Aim of the task -
Lines from the beginning of the data below through the one containing "cut((MID - 0.1, WING), (-OUT, STEP), (SECOND[0], SKY))" are to be printed exactly as they appear.

Input data -

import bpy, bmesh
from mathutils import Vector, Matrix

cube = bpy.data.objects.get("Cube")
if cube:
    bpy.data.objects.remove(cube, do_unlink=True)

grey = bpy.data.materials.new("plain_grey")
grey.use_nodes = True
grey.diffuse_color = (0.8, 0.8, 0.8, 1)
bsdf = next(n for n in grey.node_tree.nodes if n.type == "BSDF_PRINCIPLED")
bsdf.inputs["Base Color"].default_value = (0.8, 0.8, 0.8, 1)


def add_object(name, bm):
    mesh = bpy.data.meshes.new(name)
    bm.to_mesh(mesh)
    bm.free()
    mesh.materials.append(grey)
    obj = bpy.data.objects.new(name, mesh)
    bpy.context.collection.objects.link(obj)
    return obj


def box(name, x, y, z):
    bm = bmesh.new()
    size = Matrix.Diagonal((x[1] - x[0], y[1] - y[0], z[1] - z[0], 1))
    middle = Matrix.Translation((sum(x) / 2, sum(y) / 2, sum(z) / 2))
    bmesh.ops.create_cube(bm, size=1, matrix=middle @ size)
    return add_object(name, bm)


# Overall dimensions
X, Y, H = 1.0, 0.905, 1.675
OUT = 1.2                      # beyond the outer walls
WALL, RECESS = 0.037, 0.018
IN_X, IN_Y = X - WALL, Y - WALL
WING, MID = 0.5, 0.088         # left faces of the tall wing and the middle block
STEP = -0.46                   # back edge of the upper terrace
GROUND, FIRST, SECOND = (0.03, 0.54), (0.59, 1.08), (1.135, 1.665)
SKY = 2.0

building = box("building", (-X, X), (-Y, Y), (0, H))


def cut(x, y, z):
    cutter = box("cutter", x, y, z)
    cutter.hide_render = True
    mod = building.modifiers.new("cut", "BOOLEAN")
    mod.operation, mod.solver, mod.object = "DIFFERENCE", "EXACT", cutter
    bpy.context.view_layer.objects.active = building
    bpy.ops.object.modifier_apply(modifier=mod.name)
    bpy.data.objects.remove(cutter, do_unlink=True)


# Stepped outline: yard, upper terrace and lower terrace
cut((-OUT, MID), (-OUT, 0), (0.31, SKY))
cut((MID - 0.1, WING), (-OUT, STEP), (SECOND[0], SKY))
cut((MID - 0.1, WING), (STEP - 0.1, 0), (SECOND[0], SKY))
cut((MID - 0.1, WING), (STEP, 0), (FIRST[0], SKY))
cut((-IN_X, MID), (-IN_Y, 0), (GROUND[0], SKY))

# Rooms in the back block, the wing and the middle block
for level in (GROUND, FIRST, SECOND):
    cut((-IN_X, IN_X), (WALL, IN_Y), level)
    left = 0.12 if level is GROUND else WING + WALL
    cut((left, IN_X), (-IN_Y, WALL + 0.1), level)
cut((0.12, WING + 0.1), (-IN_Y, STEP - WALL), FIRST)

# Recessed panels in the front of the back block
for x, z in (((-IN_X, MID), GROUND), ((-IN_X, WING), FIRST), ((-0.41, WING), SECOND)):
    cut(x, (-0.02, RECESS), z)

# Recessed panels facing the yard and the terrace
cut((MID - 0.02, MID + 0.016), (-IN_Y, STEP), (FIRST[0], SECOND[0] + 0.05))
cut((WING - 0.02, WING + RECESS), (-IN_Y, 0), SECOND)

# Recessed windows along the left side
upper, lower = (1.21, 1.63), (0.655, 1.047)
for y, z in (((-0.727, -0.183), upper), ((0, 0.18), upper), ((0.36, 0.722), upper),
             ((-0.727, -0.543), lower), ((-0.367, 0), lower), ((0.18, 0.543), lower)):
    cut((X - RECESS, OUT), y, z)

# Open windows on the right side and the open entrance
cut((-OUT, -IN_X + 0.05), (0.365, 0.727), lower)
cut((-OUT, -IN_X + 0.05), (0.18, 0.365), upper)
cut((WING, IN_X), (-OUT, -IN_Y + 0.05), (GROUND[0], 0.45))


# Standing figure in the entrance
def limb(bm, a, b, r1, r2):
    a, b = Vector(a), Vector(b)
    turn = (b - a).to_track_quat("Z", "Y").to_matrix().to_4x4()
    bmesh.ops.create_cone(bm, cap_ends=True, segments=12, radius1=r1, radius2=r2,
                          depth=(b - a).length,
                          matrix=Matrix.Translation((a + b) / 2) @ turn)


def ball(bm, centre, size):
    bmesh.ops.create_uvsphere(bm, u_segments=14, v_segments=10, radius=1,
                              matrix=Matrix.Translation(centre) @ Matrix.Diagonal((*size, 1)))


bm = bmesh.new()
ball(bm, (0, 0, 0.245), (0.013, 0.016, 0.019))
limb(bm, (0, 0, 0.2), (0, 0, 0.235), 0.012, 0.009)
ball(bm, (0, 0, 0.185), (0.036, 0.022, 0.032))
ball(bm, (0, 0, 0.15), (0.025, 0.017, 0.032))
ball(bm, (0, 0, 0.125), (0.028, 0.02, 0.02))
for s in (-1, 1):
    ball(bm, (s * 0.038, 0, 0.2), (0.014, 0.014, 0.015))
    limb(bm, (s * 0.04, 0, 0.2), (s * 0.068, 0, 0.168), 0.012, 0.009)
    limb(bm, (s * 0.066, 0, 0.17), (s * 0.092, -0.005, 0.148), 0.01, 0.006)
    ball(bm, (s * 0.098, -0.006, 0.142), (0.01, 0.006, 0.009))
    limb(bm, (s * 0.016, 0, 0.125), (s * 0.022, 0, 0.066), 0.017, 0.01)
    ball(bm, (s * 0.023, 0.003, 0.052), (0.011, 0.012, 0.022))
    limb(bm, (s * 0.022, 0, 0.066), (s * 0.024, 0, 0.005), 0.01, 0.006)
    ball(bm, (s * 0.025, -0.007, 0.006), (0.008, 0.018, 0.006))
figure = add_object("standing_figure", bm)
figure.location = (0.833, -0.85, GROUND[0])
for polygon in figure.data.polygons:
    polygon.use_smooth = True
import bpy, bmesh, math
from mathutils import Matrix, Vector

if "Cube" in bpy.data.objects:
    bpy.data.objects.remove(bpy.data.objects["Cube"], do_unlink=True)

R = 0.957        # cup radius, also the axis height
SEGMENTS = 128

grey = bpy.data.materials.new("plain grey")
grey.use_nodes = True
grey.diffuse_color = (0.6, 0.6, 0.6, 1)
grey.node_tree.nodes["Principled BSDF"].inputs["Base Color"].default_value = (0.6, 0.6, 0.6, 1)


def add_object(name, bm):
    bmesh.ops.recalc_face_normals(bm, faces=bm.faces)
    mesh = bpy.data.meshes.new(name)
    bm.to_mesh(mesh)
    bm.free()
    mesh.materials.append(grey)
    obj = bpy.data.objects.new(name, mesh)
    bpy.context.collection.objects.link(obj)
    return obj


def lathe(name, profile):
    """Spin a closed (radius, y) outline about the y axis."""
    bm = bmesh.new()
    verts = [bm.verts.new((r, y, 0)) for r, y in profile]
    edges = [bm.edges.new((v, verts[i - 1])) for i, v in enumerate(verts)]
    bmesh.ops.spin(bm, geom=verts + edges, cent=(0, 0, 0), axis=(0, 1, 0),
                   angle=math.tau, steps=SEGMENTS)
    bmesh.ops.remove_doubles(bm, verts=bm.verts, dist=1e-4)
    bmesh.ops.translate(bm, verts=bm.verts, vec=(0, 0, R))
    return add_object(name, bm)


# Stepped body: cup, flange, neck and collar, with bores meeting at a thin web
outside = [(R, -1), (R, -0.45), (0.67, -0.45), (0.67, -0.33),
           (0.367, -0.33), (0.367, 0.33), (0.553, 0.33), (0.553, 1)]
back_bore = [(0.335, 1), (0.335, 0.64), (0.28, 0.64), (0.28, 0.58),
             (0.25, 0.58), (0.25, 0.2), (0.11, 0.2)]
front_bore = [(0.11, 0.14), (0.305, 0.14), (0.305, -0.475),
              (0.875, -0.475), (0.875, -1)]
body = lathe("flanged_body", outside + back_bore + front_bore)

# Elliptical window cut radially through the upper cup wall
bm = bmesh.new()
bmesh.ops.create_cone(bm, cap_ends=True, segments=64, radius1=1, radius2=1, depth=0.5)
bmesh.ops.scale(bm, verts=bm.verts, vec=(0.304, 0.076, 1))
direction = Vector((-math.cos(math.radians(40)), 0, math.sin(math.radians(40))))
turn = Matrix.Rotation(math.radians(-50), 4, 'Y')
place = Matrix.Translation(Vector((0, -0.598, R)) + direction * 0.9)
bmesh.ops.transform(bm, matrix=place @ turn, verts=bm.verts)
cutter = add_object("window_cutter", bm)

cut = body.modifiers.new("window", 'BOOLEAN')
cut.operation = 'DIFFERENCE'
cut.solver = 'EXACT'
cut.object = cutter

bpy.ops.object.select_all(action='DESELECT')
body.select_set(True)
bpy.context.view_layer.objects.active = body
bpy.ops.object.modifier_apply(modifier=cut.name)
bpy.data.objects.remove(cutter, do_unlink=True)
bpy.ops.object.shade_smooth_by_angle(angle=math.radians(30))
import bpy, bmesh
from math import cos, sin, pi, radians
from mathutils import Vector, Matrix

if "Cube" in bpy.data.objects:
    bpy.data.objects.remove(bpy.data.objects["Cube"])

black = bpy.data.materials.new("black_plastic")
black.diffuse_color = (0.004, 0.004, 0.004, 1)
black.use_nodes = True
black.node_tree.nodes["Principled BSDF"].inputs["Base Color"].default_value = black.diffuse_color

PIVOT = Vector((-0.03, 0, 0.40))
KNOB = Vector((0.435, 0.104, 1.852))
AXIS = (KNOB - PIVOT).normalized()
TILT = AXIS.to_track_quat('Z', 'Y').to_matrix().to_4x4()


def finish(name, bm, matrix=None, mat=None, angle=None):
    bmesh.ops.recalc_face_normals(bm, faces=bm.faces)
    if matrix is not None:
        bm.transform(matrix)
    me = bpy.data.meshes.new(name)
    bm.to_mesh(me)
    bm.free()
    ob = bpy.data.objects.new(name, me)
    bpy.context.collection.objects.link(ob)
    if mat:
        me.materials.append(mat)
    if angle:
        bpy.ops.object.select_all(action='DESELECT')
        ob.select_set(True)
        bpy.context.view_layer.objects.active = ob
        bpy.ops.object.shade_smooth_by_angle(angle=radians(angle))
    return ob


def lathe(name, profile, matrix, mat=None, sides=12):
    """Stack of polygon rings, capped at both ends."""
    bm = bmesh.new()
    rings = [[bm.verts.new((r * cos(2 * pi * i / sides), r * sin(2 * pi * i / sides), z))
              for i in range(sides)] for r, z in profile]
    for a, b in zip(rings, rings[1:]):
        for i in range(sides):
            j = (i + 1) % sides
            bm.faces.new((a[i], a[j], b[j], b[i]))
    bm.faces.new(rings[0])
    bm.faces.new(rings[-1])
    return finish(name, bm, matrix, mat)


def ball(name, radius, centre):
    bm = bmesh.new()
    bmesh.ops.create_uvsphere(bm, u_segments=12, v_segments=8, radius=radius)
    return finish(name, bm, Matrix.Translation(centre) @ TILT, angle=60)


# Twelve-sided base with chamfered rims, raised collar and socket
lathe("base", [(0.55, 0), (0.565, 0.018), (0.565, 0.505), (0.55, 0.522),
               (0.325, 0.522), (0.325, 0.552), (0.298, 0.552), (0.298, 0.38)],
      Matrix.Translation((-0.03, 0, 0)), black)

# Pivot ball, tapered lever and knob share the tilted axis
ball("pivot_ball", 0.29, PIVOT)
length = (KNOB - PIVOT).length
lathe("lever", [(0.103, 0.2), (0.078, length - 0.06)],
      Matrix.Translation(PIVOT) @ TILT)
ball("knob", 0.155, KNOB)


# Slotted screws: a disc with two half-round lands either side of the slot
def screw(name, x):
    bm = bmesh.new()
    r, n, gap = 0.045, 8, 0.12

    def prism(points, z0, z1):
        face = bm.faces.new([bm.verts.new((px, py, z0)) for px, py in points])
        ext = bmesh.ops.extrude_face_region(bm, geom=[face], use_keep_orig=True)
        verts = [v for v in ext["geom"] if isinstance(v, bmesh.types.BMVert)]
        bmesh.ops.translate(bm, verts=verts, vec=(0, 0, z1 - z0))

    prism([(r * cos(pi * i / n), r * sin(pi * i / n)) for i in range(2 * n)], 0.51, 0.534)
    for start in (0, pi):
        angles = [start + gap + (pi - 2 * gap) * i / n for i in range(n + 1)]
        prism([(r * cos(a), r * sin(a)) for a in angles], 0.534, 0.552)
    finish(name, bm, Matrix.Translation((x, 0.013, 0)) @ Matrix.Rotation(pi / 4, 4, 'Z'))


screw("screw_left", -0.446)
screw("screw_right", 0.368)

Output for this exercise -
import bpy, bmesh
from mathutils import Vector, Matrix

cube = bpy.data.objects.get("Cube")
if cube:
    bpy.data.objects.remove(cube, do_unlink=True)

grey = bpy.data.materials.new("plain_grey")
grey.use_nodes = True
grey.diffuse_color = (0.8, 0.8, 0.8, 1)
bsdf = next(n for n in grey.node_tree.nodes if n.type == "BSDF_PRINCIPLED")
bsdf.inputs["Base Color"].default_value = (0.8, 0.8, 0.8, 1)


def add_object(name, bm):
    mesh = bpy.data.meshes.new(name)
    bm.to_mesh(mesh)
    bm.free()
    mesh.materials.append(grey)
    obj = bpy.data.objects.new(name, mesh)
    bpy.context.collection.objects.link(obj)
    return obj


def box(name, x, y, z):
    bm = bmesh.new()
    size = Matrix.Diagonal((x[1] - x[0], y[1] - y[0], z[1] - z[0], 1))
    middle = Matrix.Translation((sum(x) / 2, sum(y) / 2, sum(z) / 2))
    bmesh.ops.create_cube(bm, size=1, matrix=middle @ size)
    return add_object(name, bm)


# Overall dimensions
X, Y, H = 1.0, 0.905, 1.675
OUT = 1.2                      # beyond the outer walls
WALL, RECESS = 0.037, 0.018
IN_X, IN_Y = X - WALL, Y - WALL
WING, MID = 0.5, 0.088         # left faces of the tall wing and the middle block
STEP = -0.46                   # back edge of the upper terrace
GROUND, FIRST, SECOND = (0.03, 0.54), (0.59, 1.08), (1.135, 1.665)
SKY = 2.0

building = box("building", (-X, X), (-Y, Y), (0, H))


def cut(x, y, z):
    cutter = box("cutter", x, y, z)
    cutter.hide_render = True
    mod = building.modifiers.new("cut", "BOOLEAN")
    mod.operation, mod.solver, mod.object = "DIFFERENCE", "EXACT", cutter
    bpy.context.view_layer.objects.active = building
    bpy.ops.object.modifier_apply(modifier=mod.name)
    bpy.data.objects.remove(cutter, do_unlink=True)


# Stepped outline: yard, upper terrace and lower terrace
cut((-OUT, MID), (-OUT, 0), (0.31, SKY))
cut((MID - 0.1, WING), (-OUT, STEP), (SECOND[0], SKY))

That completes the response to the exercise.